** WORK TO COMPLETE **
Quote word for word the lines below, beginning with the first and ending with the one that has "mesh.materials.append(grey)". Drop the pictures.

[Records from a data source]
━━━━━━━━━━━━━━━━

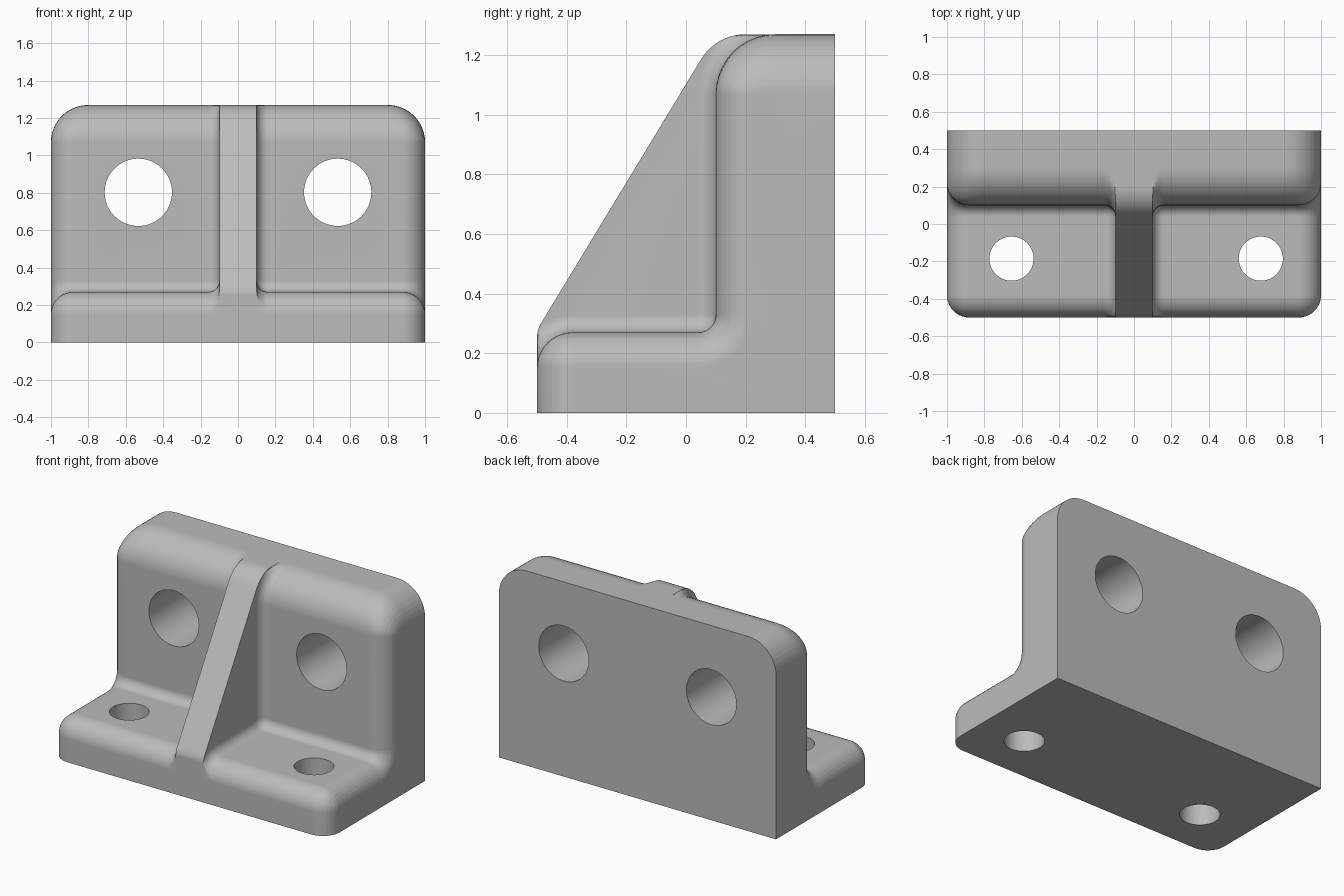
import bpy, bmesh
from math import sin, cos, radians, sqrt, pi

cube = bpy.data.objects.get("Cube")
if cube:
    bpy.data.objects.remove(cube, do_unlink=True)

# One grey material
grey = bpy.data.materials.new("light_grey")
grey.use_nodes = True
colour = (0.5, 0.5, 0.5, 1)
grey.diffuse_color = colour
grey.node_tree.nodes["Principled BSDF"].inputs["Base Color"].default_value = colour

# Main sizes
FRONT, BACK, WALL_Y = -0.5, 0.5, 0.1
BASE_Z, TOP_Z = 0.27, 1.27
EDGE, CORNER, FILLET, RIB = 0.12, 0.2, 0.06, 0.1
STEPS = 10


def new_object(name, bm):
    bmesh.ops.recalc_face_normals(bm, faces=bm.faces)
    mesh = bpy.data.meshes.new(name)
    bm.to_mesh(mesh)
    bm.free()
    mesh.materials.append(grey)
    ob = bpy.data.objects.new(name, mesh)
    bpy.context.collection.objects.link(ob)
    return ob


def loft(name, rings):
    """Closed solid through rings of equal point count."""
    bm = bmesh.new()
    loops = [[bm.verts.new(p) for p in ring] for ring in rings]
    n = len(loops[0])
    for a, b in zip(loops, loops[1:]):
        for i in range(n):
            j = (i + 1) % n
            bm.faces.new((a[i], a[j], b[j], b[i]))
    bm.faces.new(loops[0])
    bm.faces.new(loops[-1])
    return new_object(name, bm)


def arc(cy, cz, r, a0, a1):
    """Points on an arc in the side plane with their outward normals."""
    out = []
    for i in range(STEPS + 1):
        a = radians(a0 + (a1 - a0) * i / STEPS)
        out.append((cy + r * cos(a), cz + r * sin(a), cos(a), sin(a)))
    return out


# Rib outline: rounded toe, slope, rounded head
rib_edge = [p[:2] for p in arc(-0.4, 0.25, 0.1, 180, 148) + arc(0.2, 1.095, 0.175, 148, 90)]
rib_edge = [(FRONT, 0.1)] + rib_edge + [(0.35, TOP_Z)]


def room(y, z, ny, nz):
    """Distance from a point along its normal to the rib outline."""
    best = 1.0
    for (y0, z0), (y1, z1) in zip(rib_edge, rib_edge[1:]):
        my, mz = z0 - z1, y1 - y0
        length = sqrt(my * my + mz * mz)
        facing = (ny * my + nz * mz) / length
        if facing > 0.001:
            gap = ((y0 - y) * my + (z0 - z) * mz) / length - 0.002
            best = min(best, max(gap, 0) / facing)
    return best


# Side outline of the angle bracket, with normals
profile = [(BACK, 0, 0, 0), (FRONT, 0, -1, 0)]
profile += arc(FRONT + EDGE, BASE_Z - EDGE, EDGE, 180, 90)
inner = arc(WALL_Y - FILLET, BASE_Z + FILLET, FILLET, 270, 360)
profile += [(y, z, -ny, -nz) for y, z, ny, nz in inner]
profile += arc(WALL_Y + CORNER, TOP_Z - CORNER, CORNER, 180, 90)
profile += [(BACK, TOP_Z, 0, 1)]


def rounding(x, r):
    u = min(max(abs(x) - (1 - r), 0), r)
    return min(r - sqrt(r * r - u * u), r - 0.001)


def section(x):
    """Outline at x: shrinks at the ends, swells into the rib fillet."""
    u = min(max(RIB + FILLET - abs(x), 0), FILLET)
    swell = min(FILLET - sqrt(FILLET ** 2 - u * u), FILLET - 0.001)
    ring = []
    for y, z, ny, nz in profile:
        grow = min(swell, room(y, z, ny, nz)) if swell > 0 else 0
        dy = grow - rounding(x, EDGE)
        dz = grow - rounding(x, CORNER if z > 0.7 else EDGE)
        ring.append((x, y + ny * dy, z + nz * dz))
    return ring


stations = set()
for i in range(STEPS + 1):
    s = sin(pi / 2 * i / STEPS)
    for x in (1 - EDGE + EDGE * s, 1 - CORNER + CORNER * s, RIB + FILLET * (1 - s)):
        stations |= {round(x, 4), -round(x, 4)}
bracket = loft("bracket", [section(x) for x in sorted(stations)])

# Rib, very slightly inset to avoid coincident faces
outline = [(max(y, FRONT + 0.0006), min(z, TOP_Z - 0.0006)) for y, z in rib_edge] + [(0.35, 0.1)]
rib = loft("rib", [[(x, y, z) for y, z in outline] for x in (-RIB, RIB)])


def hole(name, centre, radius, upright):
    """Cylinder cutter along z (upright) or y."""
    rings = []
    for d in (-0.6, 0.6):
        ring = []
        for i in range(64):
            a = 2 * pi * i / 64
            u, v = radius * cos(a), radius * sin(a)
            off = (u, v, d * 0.6) if upright else (u, d, v)
            ring.append([c + o for c, o in zip(centre, off)])
        rings.append(ring)
    return loft(name, rings)


# Mounting holes
tools = [(rib, 'UNION')]
for x in (-0.533, 0.533):
    tools.append((hole("wall_hole", (x, 0.3, 0.803), 0.18, False), 'DIFFERENCE'))
for x in (-0.655, 0.678):
    tools.append((hole("base_hole", (x, -0.185, 0.13), 0.118, True), 'DIFFERENCE'))

bpy.ops.object.select_all(action='DESELECT')
bpy.context.view_layer.objects.active = bracket
bracket.select_set(True)
for tool, operation in tools:
    mod = bracket.modifiers.new(tool.name, 'BOOLEAN')
    mod.object, mod.operation, mod.solver = tool, operation, 'EXACT'
    bpy.ops.object.modifier_apply(modifier=mod.name)
    bpy.data.objects.remove(tool, do_unlink=True)

# Smooth rounds, crisp edges
bpy.ops.object.shade_smooth_by_angle(angle=radians(35))
weighted = bracket.modifiers.new("weighted_normals", 'WEIGHTED_NORMAL')
weighted.keep_sharp = True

━━━━━━━━━━━━━━━━

** WRITTEN ANSWER **
import bpy, bmesh
from math import sin, cos, radians, sqrt, pi

cube = bpy.data.objects.get("Cube")
if cube:
    bpy.data.objects.remove(cube, do_unlink=True)

# One grey material
grey = bpy.data.materials.new("light_grey")
grey.use_nodes = True
colour = (0.5, 0.5, 0.5, 1)
grey.diffuse_color = colour
grey.node_tree.nodes["Principled BSDF"].inputs["Base Color"].default_value = colour

# Main sizes
FRONT, BACK, WALL_Y = -0.5, 0.5, 0.1
BASE_Z, TOP_Z = 0.27, 1.27
EDGE, CORNER, FILLET, RIB = 0.12, 0.2, 0.06, 0.1
STEPS = 10


def new_object(name, bm):
    bmesh.ops.recalc_face_normals(bm, faces=bm.faces)
    mesh = bpy.data.meshes.new(name)
    bm.to_mesh(mesh)
    bm.free()
    mesh.materials.append(grey)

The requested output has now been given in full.